◆ Data shown ◆
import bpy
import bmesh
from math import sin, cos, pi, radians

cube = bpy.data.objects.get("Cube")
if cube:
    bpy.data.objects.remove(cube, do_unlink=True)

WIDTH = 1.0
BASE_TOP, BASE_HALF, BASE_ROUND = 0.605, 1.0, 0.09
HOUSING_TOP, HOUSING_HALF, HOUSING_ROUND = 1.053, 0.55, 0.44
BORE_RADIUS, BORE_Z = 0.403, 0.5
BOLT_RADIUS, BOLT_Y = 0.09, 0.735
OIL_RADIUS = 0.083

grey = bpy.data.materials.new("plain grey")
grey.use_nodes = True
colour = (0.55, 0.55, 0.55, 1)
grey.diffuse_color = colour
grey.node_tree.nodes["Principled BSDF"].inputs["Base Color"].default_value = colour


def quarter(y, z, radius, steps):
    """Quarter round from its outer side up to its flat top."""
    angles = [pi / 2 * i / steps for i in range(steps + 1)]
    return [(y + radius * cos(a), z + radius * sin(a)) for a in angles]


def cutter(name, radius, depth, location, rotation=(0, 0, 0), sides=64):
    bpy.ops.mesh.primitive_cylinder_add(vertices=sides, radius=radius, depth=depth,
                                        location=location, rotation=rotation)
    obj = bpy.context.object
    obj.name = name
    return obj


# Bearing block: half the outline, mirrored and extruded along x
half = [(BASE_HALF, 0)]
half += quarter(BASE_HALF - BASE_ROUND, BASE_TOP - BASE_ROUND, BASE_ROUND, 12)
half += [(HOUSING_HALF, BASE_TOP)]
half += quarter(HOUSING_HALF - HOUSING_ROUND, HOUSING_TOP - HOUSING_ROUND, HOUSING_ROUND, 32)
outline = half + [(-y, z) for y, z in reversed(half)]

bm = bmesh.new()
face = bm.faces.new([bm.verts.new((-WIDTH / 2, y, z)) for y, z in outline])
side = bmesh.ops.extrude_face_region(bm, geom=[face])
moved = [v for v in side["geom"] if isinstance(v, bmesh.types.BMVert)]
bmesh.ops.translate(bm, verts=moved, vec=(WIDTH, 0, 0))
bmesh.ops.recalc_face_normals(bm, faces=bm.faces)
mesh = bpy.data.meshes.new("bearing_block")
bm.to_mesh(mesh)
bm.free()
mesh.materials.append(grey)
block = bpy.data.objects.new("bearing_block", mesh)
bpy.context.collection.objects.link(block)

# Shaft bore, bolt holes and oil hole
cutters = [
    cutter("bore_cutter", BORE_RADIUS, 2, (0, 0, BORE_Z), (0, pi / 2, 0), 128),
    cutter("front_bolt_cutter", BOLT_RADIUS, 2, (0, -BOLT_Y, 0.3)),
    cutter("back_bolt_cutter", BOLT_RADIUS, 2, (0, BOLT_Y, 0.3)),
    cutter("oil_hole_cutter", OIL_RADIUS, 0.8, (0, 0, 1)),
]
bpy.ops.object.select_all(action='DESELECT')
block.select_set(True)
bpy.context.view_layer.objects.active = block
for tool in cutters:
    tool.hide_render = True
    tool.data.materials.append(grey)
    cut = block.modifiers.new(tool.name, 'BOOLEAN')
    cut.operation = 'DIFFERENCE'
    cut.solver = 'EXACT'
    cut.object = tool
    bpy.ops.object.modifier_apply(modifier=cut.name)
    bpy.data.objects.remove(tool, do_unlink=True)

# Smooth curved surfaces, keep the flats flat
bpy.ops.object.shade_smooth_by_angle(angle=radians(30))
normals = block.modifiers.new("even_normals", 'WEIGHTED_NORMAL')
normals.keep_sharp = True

...

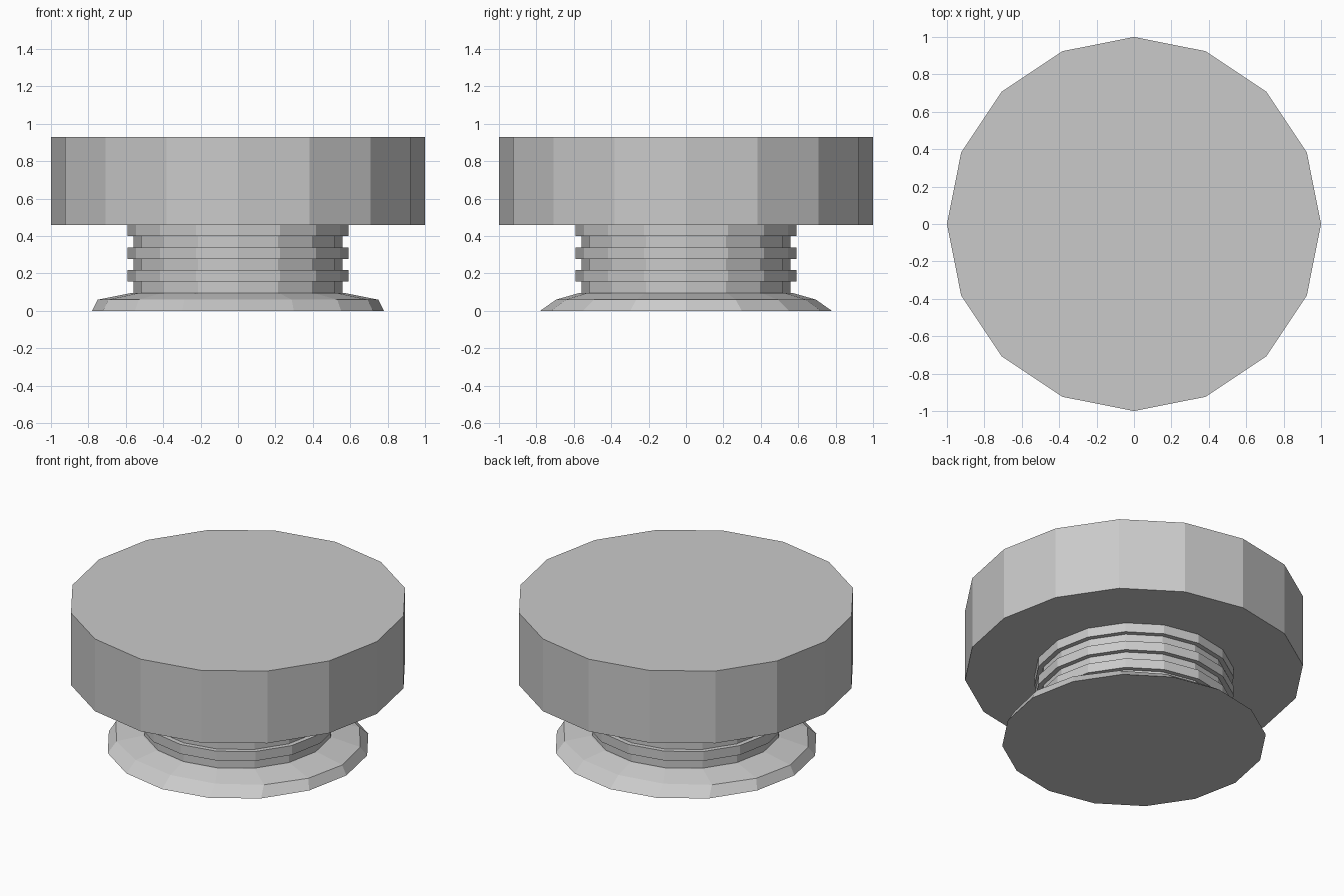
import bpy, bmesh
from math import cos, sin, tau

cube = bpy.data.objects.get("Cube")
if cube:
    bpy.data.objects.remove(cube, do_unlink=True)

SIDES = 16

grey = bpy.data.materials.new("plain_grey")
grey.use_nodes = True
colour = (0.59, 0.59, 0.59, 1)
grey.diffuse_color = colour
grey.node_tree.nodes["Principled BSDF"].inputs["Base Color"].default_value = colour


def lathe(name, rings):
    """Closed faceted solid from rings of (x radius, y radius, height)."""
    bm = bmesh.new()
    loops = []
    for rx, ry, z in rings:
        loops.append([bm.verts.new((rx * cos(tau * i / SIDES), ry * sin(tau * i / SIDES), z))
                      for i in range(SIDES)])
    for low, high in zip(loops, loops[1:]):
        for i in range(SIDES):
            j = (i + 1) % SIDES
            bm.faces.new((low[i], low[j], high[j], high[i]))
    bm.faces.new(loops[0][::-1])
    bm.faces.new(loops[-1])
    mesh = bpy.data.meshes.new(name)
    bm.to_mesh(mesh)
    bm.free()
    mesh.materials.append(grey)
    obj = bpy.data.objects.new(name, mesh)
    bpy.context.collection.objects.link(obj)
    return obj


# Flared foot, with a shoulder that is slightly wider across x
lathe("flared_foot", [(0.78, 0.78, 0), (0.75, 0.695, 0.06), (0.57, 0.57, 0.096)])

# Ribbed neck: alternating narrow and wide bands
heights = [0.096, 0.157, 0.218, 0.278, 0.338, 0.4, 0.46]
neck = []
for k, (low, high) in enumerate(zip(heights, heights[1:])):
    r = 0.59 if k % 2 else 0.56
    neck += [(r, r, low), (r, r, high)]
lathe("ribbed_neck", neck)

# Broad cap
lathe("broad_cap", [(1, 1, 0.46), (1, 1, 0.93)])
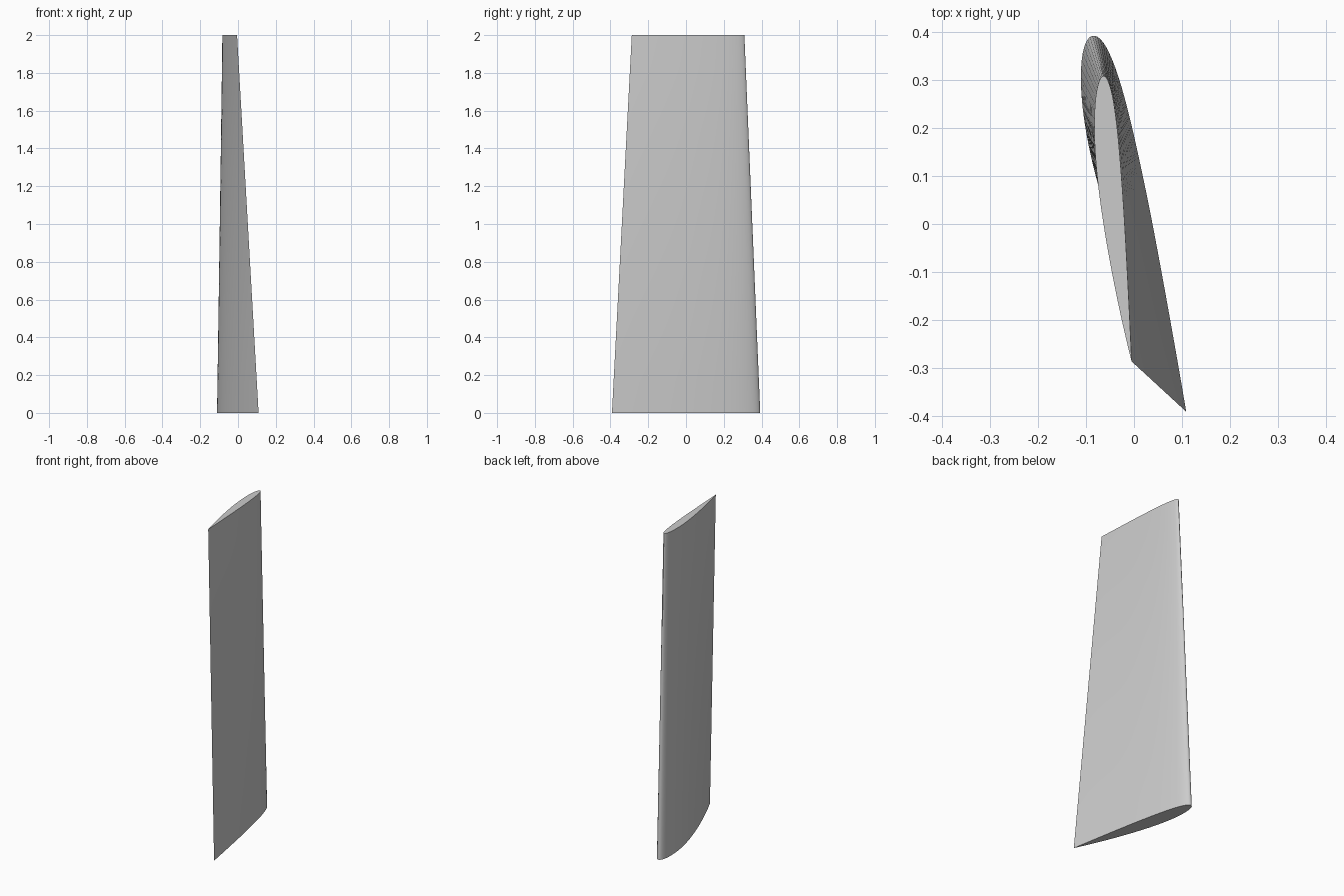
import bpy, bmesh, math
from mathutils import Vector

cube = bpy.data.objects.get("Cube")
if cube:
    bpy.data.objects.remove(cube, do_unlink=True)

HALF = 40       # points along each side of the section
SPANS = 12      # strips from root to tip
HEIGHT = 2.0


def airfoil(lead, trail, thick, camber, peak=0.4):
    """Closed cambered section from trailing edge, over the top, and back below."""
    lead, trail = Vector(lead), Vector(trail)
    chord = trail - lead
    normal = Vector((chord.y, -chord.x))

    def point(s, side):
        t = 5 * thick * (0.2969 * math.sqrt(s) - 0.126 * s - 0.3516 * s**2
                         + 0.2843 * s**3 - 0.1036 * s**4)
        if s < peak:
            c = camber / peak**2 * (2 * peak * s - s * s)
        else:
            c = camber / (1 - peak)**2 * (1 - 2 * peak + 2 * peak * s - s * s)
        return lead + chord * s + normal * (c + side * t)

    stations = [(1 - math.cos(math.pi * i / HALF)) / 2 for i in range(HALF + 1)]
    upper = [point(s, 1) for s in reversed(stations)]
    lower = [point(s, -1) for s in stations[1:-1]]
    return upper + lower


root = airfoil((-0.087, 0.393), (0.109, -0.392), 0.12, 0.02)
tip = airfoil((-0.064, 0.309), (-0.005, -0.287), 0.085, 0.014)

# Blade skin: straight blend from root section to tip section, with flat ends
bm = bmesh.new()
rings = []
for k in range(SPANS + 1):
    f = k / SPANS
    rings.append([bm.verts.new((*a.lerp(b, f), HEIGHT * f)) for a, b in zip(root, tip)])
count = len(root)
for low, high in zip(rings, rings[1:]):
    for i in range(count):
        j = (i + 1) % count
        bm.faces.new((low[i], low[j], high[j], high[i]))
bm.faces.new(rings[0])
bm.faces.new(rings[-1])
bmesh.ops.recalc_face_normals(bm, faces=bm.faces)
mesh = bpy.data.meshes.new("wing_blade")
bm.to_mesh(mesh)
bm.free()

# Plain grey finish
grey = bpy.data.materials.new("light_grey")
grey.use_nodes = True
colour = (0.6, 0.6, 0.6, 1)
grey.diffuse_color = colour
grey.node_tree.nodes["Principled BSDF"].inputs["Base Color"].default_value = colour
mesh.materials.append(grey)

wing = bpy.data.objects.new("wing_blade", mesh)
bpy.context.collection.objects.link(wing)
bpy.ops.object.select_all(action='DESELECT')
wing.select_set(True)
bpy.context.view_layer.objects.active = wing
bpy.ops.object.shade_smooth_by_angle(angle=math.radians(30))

==

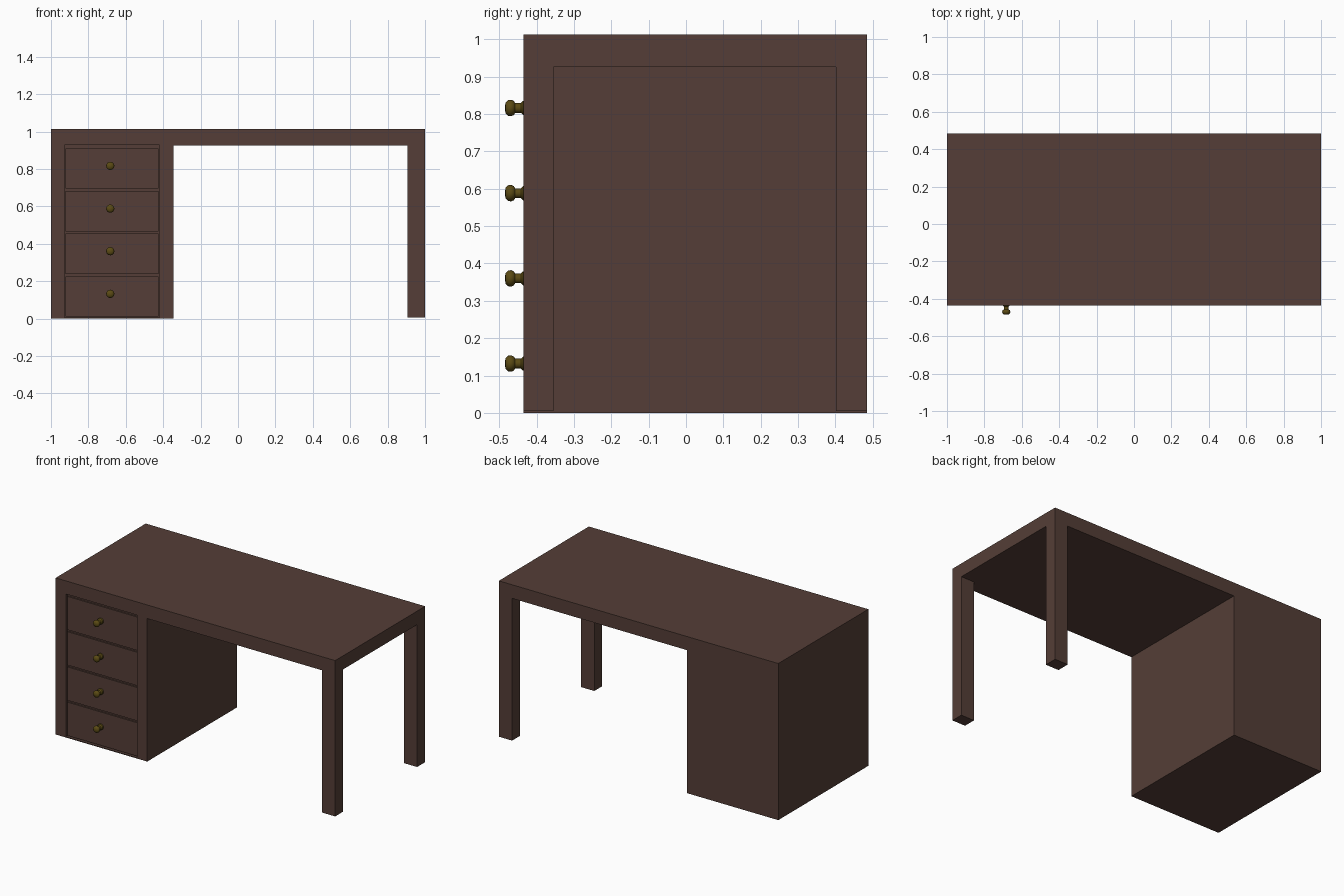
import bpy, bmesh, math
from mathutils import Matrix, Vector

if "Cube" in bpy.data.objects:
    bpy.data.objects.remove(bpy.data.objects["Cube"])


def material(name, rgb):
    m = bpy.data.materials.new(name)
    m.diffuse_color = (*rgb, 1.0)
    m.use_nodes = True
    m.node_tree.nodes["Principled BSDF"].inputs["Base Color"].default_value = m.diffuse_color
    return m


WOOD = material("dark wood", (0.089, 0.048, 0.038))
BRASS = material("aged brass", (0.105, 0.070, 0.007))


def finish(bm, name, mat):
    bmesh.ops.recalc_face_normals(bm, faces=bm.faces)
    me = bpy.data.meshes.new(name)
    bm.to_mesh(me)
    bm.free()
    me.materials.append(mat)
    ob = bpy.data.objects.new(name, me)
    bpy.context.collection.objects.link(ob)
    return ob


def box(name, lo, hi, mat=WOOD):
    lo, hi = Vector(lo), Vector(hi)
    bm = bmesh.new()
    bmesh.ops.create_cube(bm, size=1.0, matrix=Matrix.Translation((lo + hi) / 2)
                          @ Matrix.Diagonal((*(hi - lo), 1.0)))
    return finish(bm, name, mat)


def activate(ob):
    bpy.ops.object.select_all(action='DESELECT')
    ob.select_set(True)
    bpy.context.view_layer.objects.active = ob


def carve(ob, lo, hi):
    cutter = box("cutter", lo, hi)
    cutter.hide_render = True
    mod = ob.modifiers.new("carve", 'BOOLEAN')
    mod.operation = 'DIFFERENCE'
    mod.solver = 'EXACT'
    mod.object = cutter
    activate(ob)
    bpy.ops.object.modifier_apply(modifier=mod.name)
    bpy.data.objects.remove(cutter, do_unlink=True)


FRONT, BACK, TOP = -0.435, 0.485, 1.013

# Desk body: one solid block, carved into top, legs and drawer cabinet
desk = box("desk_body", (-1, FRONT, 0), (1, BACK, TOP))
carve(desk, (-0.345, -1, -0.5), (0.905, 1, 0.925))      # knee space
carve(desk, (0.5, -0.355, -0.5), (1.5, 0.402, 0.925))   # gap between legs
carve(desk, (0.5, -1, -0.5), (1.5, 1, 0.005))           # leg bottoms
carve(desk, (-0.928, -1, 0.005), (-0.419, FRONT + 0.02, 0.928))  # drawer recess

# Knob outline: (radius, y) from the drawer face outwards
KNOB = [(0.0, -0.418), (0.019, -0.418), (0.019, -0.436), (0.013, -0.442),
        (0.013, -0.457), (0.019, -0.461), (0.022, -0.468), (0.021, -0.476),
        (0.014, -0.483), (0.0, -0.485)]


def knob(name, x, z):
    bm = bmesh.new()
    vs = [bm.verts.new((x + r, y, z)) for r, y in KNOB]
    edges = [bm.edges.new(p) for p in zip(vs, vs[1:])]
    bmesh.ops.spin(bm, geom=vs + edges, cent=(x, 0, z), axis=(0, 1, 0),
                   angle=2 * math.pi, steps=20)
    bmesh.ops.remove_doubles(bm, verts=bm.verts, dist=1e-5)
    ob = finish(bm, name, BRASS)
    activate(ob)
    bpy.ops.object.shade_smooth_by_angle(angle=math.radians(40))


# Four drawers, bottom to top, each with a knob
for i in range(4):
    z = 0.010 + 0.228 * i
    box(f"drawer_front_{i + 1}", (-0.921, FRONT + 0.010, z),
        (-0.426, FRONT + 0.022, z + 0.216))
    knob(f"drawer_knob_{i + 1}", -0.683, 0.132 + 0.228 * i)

◆ Your instructions ◆
From the entries above, write out only the lines starting at the line that holds "root = airfoil((-0.087, 0.393), (0.109, -0.392), 0.12, 0.02)" and ending at the line that holds "bpy.ops.object.shade_smooth_by_angle(angle=math.radians(30))", keeping both and matching them exactly.

◆ Written reply ◆
root = airfoil((-0.087, 0.393), (0.109, -0.392), 0.12, 0.02)
tip = airfoil((-0.064, 0.309), (-0.005, -0.287), 0.085, 0.014)

# Blade skin: straight blend from root section to tip section, with flat ends
bm = bmesh.new()
rings = []
for k in range(SPANS + 1):
    f = k / SPANS
    rings.append([bm.verts.new((*a.lerp(b, f), HEIGHT * f)) for a, b in zip(root, tip)])
count = len(root)
for low, high in zip(rings, rings[1:]):
    for i in range(count):
        j = (i + 1) % count
        bm.faces.new((low[i], low[j], high[j], high[i]))
bm.faces.new(rings[0])
bm.faces.new(rings[-1])
bmesh.ops.recalc_face_normals(bm, faces=bm.faces)
mesh = bpy.data.meshes.new("wing_blade")
bm.to_mesh(mesh)
bm.free()

# Plain grey finish
grey = bpy.data.materials.new("light_grey")
grey.use_nodes = True
colour = (0.6, 0.6, 0.6, 1)
grey.diffuse_color = colour
grey.node_tree.nodes["Principled BSDF"].inputs["Base Color"].default_value = colour
mesh.materials.append(grey)

wing = bpy.data.objects.new("wing_blade", mesh)
bpy.context.collection.objects.link(wing)
bpy.ops.object.select_all(action='DESELECT')
wing.select_set(True)
bpy.context.view_layer.objects.active = wing
bpy.ops.object.shade_smooth_by_angle(angle=math.radians(30))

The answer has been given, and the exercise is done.